__EXERCISE GOAL__
The copy you produce must hold every record exactly, and none of the images.

--- RECORDS ---

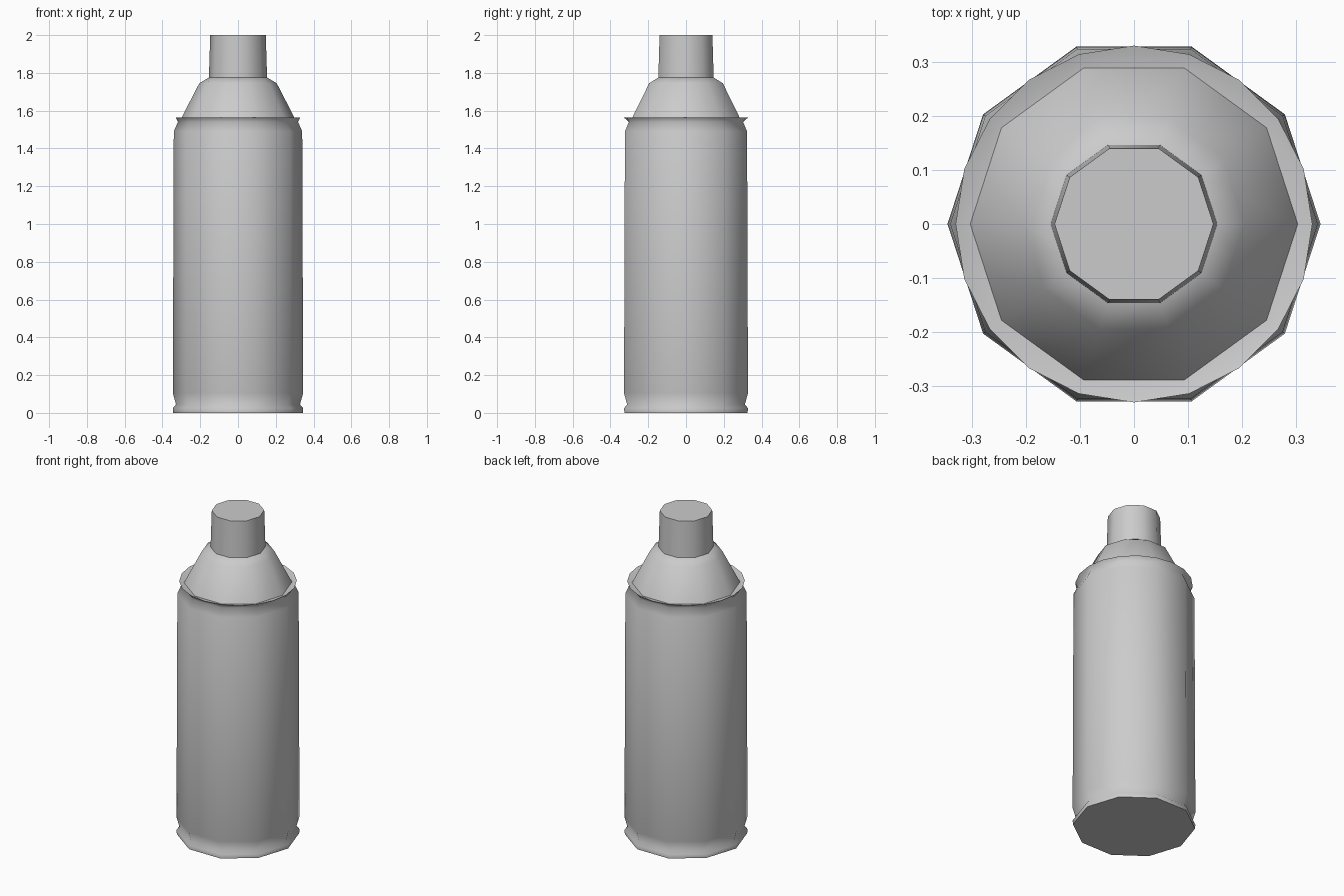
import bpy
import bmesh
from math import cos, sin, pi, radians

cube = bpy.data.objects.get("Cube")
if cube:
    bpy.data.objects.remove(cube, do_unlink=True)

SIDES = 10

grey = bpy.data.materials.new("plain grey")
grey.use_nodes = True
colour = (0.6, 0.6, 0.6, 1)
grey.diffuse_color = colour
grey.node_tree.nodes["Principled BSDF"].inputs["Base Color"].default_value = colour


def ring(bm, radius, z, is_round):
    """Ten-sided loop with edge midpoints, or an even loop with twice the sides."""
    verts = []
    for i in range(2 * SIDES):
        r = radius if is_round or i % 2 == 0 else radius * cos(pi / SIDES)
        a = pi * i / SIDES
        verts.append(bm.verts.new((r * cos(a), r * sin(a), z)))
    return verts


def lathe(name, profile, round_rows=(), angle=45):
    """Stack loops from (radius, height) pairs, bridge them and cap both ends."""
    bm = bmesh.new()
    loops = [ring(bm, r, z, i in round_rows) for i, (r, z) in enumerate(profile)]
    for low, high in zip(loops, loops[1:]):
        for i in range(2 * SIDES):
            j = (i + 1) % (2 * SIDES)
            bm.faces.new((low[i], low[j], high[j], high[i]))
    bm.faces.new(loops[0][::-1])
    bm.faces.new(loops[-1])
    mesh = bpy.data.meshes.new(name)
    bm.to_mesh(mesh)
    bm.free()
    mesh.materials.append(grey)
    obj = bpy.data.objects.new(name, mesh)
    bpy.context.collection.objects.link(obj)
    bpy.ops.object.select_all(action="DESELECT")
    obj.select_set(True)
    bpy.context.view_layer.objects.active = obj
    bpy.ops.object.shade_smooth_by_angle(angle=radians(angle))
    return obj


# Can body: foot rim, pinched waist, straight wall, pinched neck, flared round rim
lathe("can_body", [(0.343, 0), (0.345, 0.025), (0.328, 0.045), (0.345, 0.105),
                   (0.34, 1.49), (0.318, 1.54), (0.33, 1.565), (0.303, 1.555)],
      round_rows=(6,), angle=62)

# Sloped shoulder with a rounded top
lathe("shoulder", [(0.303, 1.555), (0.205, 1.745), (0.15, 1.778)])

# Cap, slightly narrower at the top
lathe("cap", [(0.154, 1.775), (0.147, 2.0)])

---

__RESPONSE__
import bpy
import bmesh
from math import cos, sin, pi, radians

cube = bpy.data.objects.get("Cube")
if cube:
    bpy.data.objects.remove(cube, do_unlink=True)

SIDES = 10

grey = bpy.data.materials.new("plain grey")
grey.use_nodes = True
colour = (0.6, 0.6, 0.6, 1)
grey.diffuse_color = colour
grey.node_tree.nodes["Principled BSDF"].inputs["Base Color"].default_value = colour


def ring(bm, radius, z, is_round):
    """Ten-sided loop with edge midpoints, or an even loop with twice the sides."""
    verts = []
    for i in range(2 * SIDES):
        r = radius if is_round or i % 2 == 0 else radius * cos(pi / SIDES)
        a = pi * i / SIDES
        verts.append(bm.verts.new((r * cos(a), r * sin(a), z)))
    return verts


def lathe(name, profile, round_rows=(), angle=45):
    """Stack loops from (radius, height) pairs, bridge them and cap both ends."""
    bm = bmesh.new()
    loops = [ring(bm, r, z, i in round_rows) for i, (r, z) in enumerate(profile)]
    for low, high in zip(loops, loops[1:]):
        for i in range(2 * SIDES):
            j = (i + 1) % (2 * SIDES)
            bm.faces.new((low[i], low[j], high[j], high[i]))
    bm.faces.new(loops[0][::-1])
    bm.faces.new(loops[-1])
    mesh = bpy.data.meshes.new(name)
    bm.to_mesh(mesh)
    bm.free()
    mesh.materials.append(grey)
    obj = bpy.data.objects.new(name, mesh)
    bpy.context.collection.objects.link(obj)
    bpy.ops.object.select_all(action="DESELECT")
    obj.select_set(True)
    bpy.context.view_layer.objects.active = obj
    bpy.ops.object.shade_smooth_by_angle(angle=radians(angle))
    return obj


# Can body: foot rim, pinched waist, straight wall, pinched neck, flared round rim
lathe("can_body", [(0.343, 0), (0.345, 0.025), (0.328, 0.045), (0.345, 0.105),
                   (0.34, 1.49), (0.318, 1.54), (0.33, 1.565), (0.303, 1.555)],
      round_rows=(6,), angle=62)

# Sloped shoulder with a rounded top
lathe("shoulder", [(0.303, 1.555), (0.205, 1.745), (0.15, 1.778)])

# Cap, slightly narrower at the top
lathe("cap", [(0.154, 1.775), (0.147, 2.0)])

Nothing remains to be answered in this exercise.